Although many have argued that a deal will bring certainty to the economy and push up declining business investment and confidence, EY Item Club today said the slowing global economy and the process of striking new trade deals will “likely limit any immediate boost”.
It also said that, should the deal become law, future growth will be lower than previously thought due to the weaker ties with the EU. The economy is expected to expand by 1.7 per cent on average each year from 2021 to 2023.
Yet with voters set to choose a new government at the 12 December General Election, there are “clearly there are significant risks to our forecasts,” said Howard Archer, chief economic adviser to the EY Item Club.
A no-deal Brexit would send growth plummeting to 0.2 per cent in 2020, the group said. It has not modelled the effects of a Labour government.

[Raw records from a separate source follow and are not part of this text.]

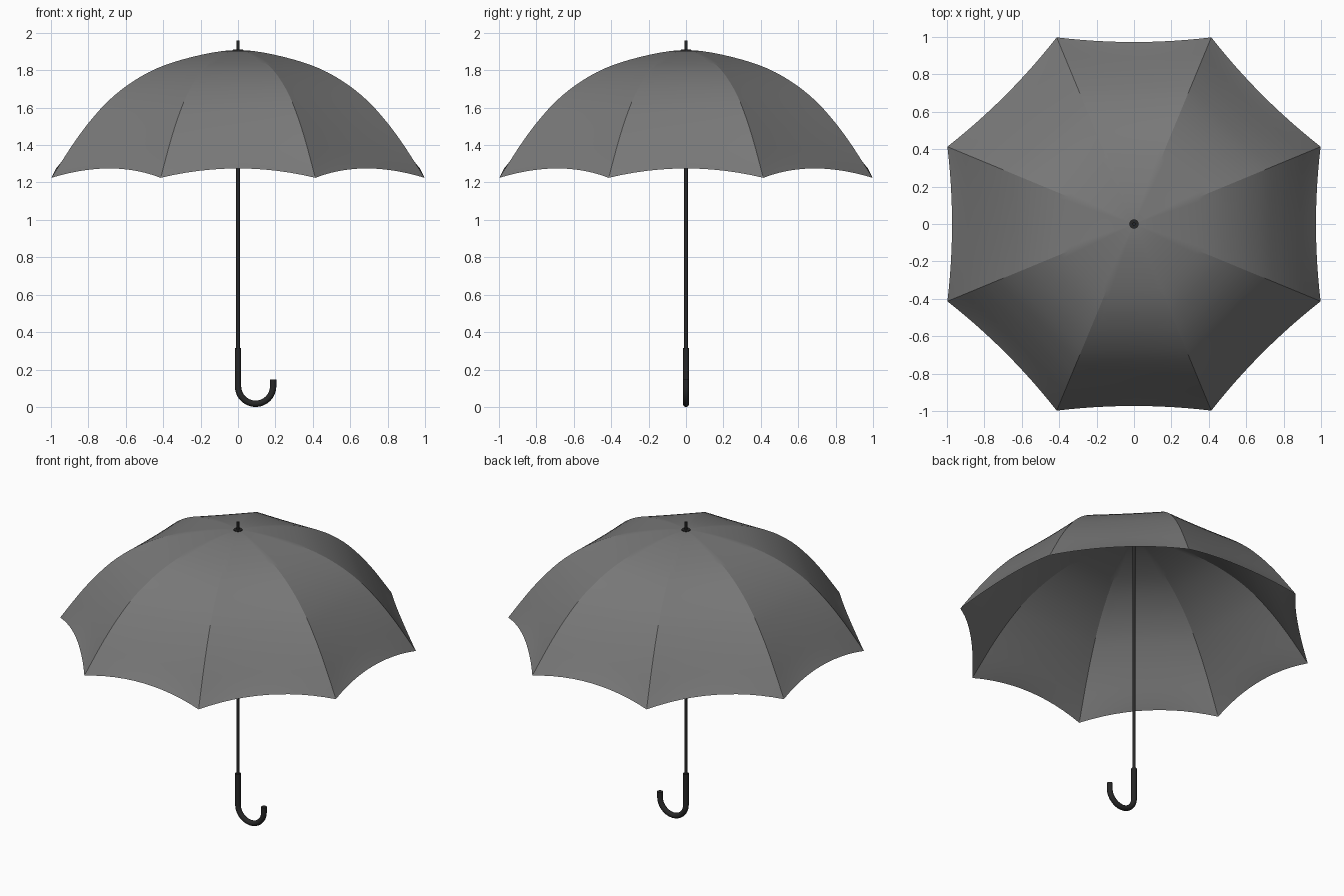
import bpy, bmesh, math
from mathutils import Vector

old = bpy.data.objects.get("Cube")
if old:
    bpy.data.objects.remove(old, do_unlink=True)


def material(name, value, rough=0.6):
    mat = bpy.data.materials.new(name)
    mat.use_nodes = True
    color = (value, value, value, 1)
    mat.diffuse_color = color
    bsdf = mat.node_tree.nodes["Principled BSDF"]
    bsdf.inputs["Base Color"].default_value = color
    bsdf.inputs["Roughness"].default_value = rough
    return mat


fabric = material("grey fabric", 0.19)
black = material("black", 0.02)


def finish(bm, name, mat, angle):
    mesh = bpy.data.meshes.new(name)
    bm.to_mesh(mesh)
    bm.free()
    obj = bpy.data.objects.new(name, mesh)
    bpy.context.collection.objects.link(obj)
    mesh.materials.append(mat)
    bpy.ops.object.select_all(action='DESELECT')
    bpy.context.view_layer.objects.active = obj
    obj.select_set(True)
    bpy.ops.object.shade_smooth_by_angle(angle=math.radians(angle))
    return obj


def tube(name, path, radius, sides=16):
    """Capped tube along a path lying in the xz plane."""
    bm = bmesh.new()
    rings = []
    for i, p in enumerate(path):
        d = (path[min(i + 1, len(path) - 1)] - path[max(i - 1, 0)]).normalized()
        side = Vector((0, 1, 0)).cross(d)
        ring = []
        for k in range(sides):
            a = math.tau * k / sides
            ring.append(bm.verts.new(p + radius * (math.cos(a) * side + math.sin(a) * Vector((0, 1, 0)))))
        rings.append(ring)
    for a, b in zip(rings, rings[1:]):
        for k in range(sides):
            n = (k + 1) % sides
            bm.faces.new((a[k], a[n], b[n], b[k]))
    bm.faces.new(rings[0])
    bm.faces.new(rings[-1])
    bmesh.ops.recalc_face_normals(bm, faces=bm.faces)
    return finish(bm, name, black, 40)


# Canopy: eight panels stretched between curved ribs, with scalloped hems
RIB = [(0, 1.908), (0.2, 1.885), (0.43, 1.825), (0.6, 1.745), (0.74, 1.645),
       (0.85, 1.535), (0.94, 1.425), (1.015, 1.32), (1.08, 1.225)]
HALF = math.pi / 8
ACROSS = 12
STEPS = 4


def rib_points():
    """Smooth interpolation through the rib profile."""
    pts = [Vector(p) for p in RIB]
    pts = [Vector((-pts[1].x, pts[1].y))] + pts + [2 * pts[-1] - pts[-2]]
    out = []
    for a, b, c, d in zip(pts, pts[1:], pts[2:], pts[3:]):
        for s in range(STEPS):
            t = s / STEPS
            out.append(0.5 * (2 * b + (c - a) * t + (2 * a - 5 * b + 4 * c - d) * t * t
                              + (3 * b - a - 3 * c + d) * t ** 3))
    return out + [Vector(RIB[-1])]


bm = bmesh.new()
profile = rib_points()
for panel in range(8):
    mid = panel * math.pi / 4
    out = Vector((math.cos(mid), math.sin(mid), 0))
    along = Vector((-math.sin(mid), math.cos(mid), 0))
    rows = []
    for i, (r, z) in enumerate(profile):
        u = i / (len(profile) - 1)
        row = []
        for k in range(ACROSS + 1):
            t = 2 * k / ACROSS - 1
            bow = 1 - t * t
            p = out * (r * math.cos(HALF) * (1 - 0.025 * bow * u)) + along * (r * math.sin(HALF) * t)
            p.z = z + 0.05 * bow * u ** 5
            row.append(bm.verts.new(p))
        rows.append(row)
    for a, b in zip(rows, rows[1:]):
        for k in range(ACROSS):
            bm.faces.new((a[k], b[k], b[k + 1], a[k + 1]))
bmesh.ops.remove_doubles(bm, verts=bm.verts, dist=0.0005)
bmesh.ops.recalc_face_normals(bm, faces=bm.faces)
finish(bm, "canopy", fabric, 14)

# Shaft, top cap and ferrule
tube("shaft", [Vector((0, 0, 0.2)), Vector((0, 0, 1.9))], 0.01)
tube("top_cap", [Vector((0, 0, 1.895)), Vector((0, 0, 1.912))], 0.026)
tube("ferrule", [Vector((0, 0, 1.9)), Vector((0, 0, 1.96))], 0.008)

# Hooked handle
BEND, GRIP = 0.094, 0.017
hook = [Vector((0, 0, 0.315))]
for i in range(25):
    a = math.pi * (1 + i / 24)
    hook.append(Vector((BEND + BEND * math.cos(a), 0, GRIP + BEND + BEND * math.sin(a))))
hook.append(Vector((2 * BEND, 0, 0.147)))
tube("handle", hook, GRIP)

The report was particularly downcast about business investment. EY’s UK chief economist Mark Gregory said: “The outlook for business investment growth is pretty bleak, with a weaker global economic environment adding to corporate concerns over the UK outlook.”
“A Brexit deal is only the first step in reducing uncertainty and may be offset by concerns over future growth with a divergent EU-UK relationship.”
The report also warned that consumer spending, which has been the bright spot in the UK economy in 2019, is set to slow to a “lacklustre” pace this year and next.
Spending will grow just 1.2 per cent in 2019, EY Item Club predicted, which would be the weakest performance since 2011. It is expected to rise to 1.4 per cent in 2020.
Archer said: “The situation for consumers has been as good as it’s going to get this year, with employment and earnings growth healthy and inflation remaining low.”
He added: “The labour market is showing signs of weakening, adding to a more negative picture for next year. This is likely to result in slower levels of spending growth for the near term at least.”
(Image credit: Getty)